Because Becoming is primarily a very personal account of everything that has shaped Michelle Obama into the woman we all know today. I felt like she was letting me and only me into her life, welcoming me as a friend. It is not a simple memoire, it is more like a journal of all her thoughts and experiences that have had a major impact in her life.
Becoming, however, is not only a personal and real account but also a very valuable treasure in terms of the life lessons it transmits. Michele shares some of the most precious moments of her life and how those have shaped her personality. This is what makes me pick her book time and time again when I have found myself in a challenging situation. For this reason, I wanted to pay tribute to her book and share with you the three most valuable lessons that Michele Obama taught me in the pages of Becoming.
3 Lessons I’ve Learned From Becoming By Michelle Obama
1. Advocating for yourself is a real strength
Throughout her career, Michele Obama had to make strong efforts to advocate for herself when there was a need to do so. Starting from the Ivy League world, through the Sidley & Austin firm, up to the non-profit organization Public Allies where she truly found herself, with every career choice Michele Obama had to defend herself and demand what she deserved. “I couldn’t be shy or embarrassed about my needs,” she says in Becoming. “I still had roughly $600 of student debt to pay off each month on top of my regular expenses, and I was married to a man with his own load of law school loans to cover” (177).
This has helped me negotiate my current salary up to a level that I really feel that I deserve at this stage of my career. I was neither ashamed nor afraid to ask for whatever I believed I was worth and this paid off in the long run.
2. It’s Okay to Leave Patriarchy In The Dust
I have always known that the traditional patriarchal type of family would not be something that I would strive for. I have seen what it does to some women in my closest circle and I don’t want that for myself. However, I have seen time and time again the rather negative reaction that the “un-traditional” women get when they say that their husbands should do laundry, play with the kids, change diapers, etc., etc. I am extremely happy that I have found a future husband-to-be that joins in the home errands as much as he can and I am sure that one day when we have children, he will be a fantastic father who will love to spend his time playing with them.
Michelle Obama shares in her book that she has stopped asking her girls to wait up for Dad to get home and instead has told Dad he needs to get home at a certain time if he wants to see his kids: “It went back to my wishes for [my girls] to grow up strong and centered and also unaccommodating to any form of old-school patriarchy,” Michelle writes.
She drives the point in deep: “I didn’t want them ever to believe that life began when the man of the house arrived home. We didn’t wait for Dad. It was his job now to catch up with us” (207).
3. Mentorship Is Crucial
When I was in high school in Cyprus, we had a few mentorship classes that were designed to help us pick up the correct career path for us by evaluating our biggest strengths. The lady who ran these classes helped me see that I was very good at writing and made me believe that language would be part of my career in some way or another.

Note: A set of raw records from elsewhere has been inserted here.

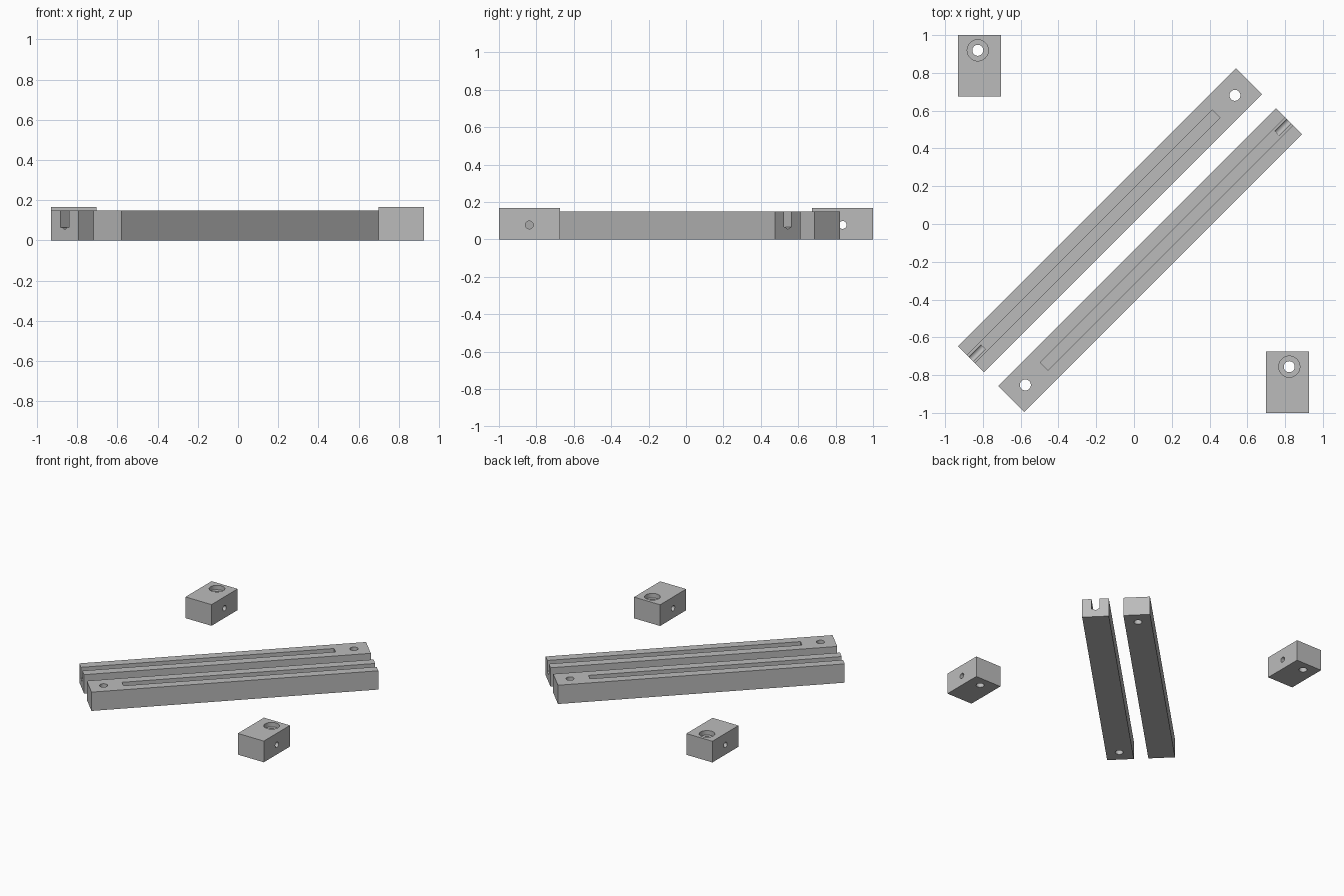
import bpy
from math import pi, radians
from mathutils import Matrix, Vector

default = bpy.data.objects.get("Cube")
if default:
    bpy.data.objects.remove(default, do_unlink=True)

# Single plain grey
grey = bpy.data.materials.new("plain grey")
grey.use_nodes = True
grey.diffuse_color = (0.5, 0.5, 0.5, 1)
grey.node_tree.nodes["Principled BSDF"].inputs["Base Color"].default_value = (0.5, 0.5, 0.5, 1)

BAR_LENGTH, BAR_WIDTH, BAR_HEIGHT = 2.08, 0.194, 0.148
BLOCK_WIDTH, BLOCK_LENGTH, BLOCK_HEIGHT = 0.227, 0.325, 0.167
SLOT_WIDTH, SLOT_FLOOR = 0.058, 0.065
HOLE_Z, SIDE_RADIUS, BORE_RADIUS = 0.077, 0.021, 0.029


def box(name, low, high):
    low, high = Vector(low), Vector(high)
    bpy.ops.mesh.primitive_cube_add(size=1)
    obj = bpy.context.object
    obj.name = name
    size = high - low
    obj.data.transform(Matrix.Translation((low + high) / 2) @ Matrix.Diagonal((*size, 1)))
    return obj


def rod(centre, radius, length, along_x=False):
    bpy.ops.mesh.primitive_cylinder_add(vertices=48, radius=radius, depth=length)
    obj = bpy.context.object
    turn = Matrix.Rotation(pi / 2, 4, "Y") if along_x else Matrix()
    obj.data.transform(Matrix.Translation(centre) @ turn)
    return obj


def cut(obj, cutters):
    for cutter in cutters:
        cutter.hide_render = True
        mod = obj.modifiers.new("cut", "BOOLEAN")
        mod.operation, mod.solver, mod.object = "DIFFERENCE", "EXACT", cutter
        bpy.context.view_layer.objects.active = obj
        bpy.ops.object.modifier_apply(modifier=mod.name)
        bpy.data.objects.remove(cutter, do_unlink=True)


def finish(obj, location, angle=0):
    obj.data.materials.clear()
    obj.data.materials.append(grey)
    obj.location = location
    obj.rotation_euler.z = angle
    bpy.ops.object.select_all(action="DESELECT")
    obj.select_set(True)
    bpy.context.view_layer.objects.active = obj
    bpy.ops.object.shade_smooth_by_angle(angle=radians(30))


def slotted_bar(name, location, angle):
    # The slot opens at the -x end; the bolt hole sits near the +x end
    end, half = BAR_LENGTH / 2, BAR_WIDTH / 2
    bar = box(name, (-end, -half, 0), (end, half, BAR_HEIGHT))
    cut(bar, [
        box("slot", (-end - 0.1, -SLOT_WIDTH / 2, SLOT_FLOOR), (end - 0.244, SLOT_WIDTH / 2, 0.3)),
        rod((-end, 0, HOLE_Z), SIDE_RADIUS, 0.18, along_x=True),
        rod((end - 0.105, 0, 0.1), BORE_RADIUS, 0.5),
    ])
    finish(bar, location, angle)


def clamp_block(name, location, bore_x):
    x, y = BLOCK_WIDTH / 2, BLOCK_LENGTH / 2
    block = box(name, (-x, -y, 0), (x, y, BLOCK_HEIGHT))
    bore_y = 0.082
    cut(block, [
        rod((bore_x, bore_y, 0.1), BORE_RADIUS, 0.5),
        rod((bore_x, bore_y, BLOCK_HEIGHT), 0.056, 0.07),   # counterbore
        rod((0, 0, HOLE_Z), SIDE_RADIUS, 0.5, along_x=True),
    ])
    finish(block, location)


# Two diagonal bars facing opposite ways
slotted_bar("back_slotted_bar", (-0.127, 0.02, 0), pi / 4)
slotted_bar("front_slotted_bar", (0.086, -0.191, 0), pi / 4 + pi)

# Two corner blocks
clamp_block("back_block", (-0.817, 0.8375, 0), -0.01)
clamp_block("front_block", (0.812, -0.8375, 0), 0.01)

Even though my parents have always supported me in my decisions and have provided any guidance that I wanted, having an extra, trusted woman mentor made me feel extra-loved, extra-listened-to, extra-cared-for. So it was really interesting to read about Michelle Obama’s mentorship program in the White House, where she and other powerful women “spent hours talking with [younger women] in a big circle, munching popcorn and trading our thoughts about college applications, body image, and boys. No topic was off-limits” (357).
This is what every teenage girl needs. It’s the beginning of those priceless woman friendships that carry us through our highest and lowest times, without judgment and with support and understanding.
Have you read Michelle Obama’s Becoming? What was the biggest lesson that it taught you? Let me know in the comments.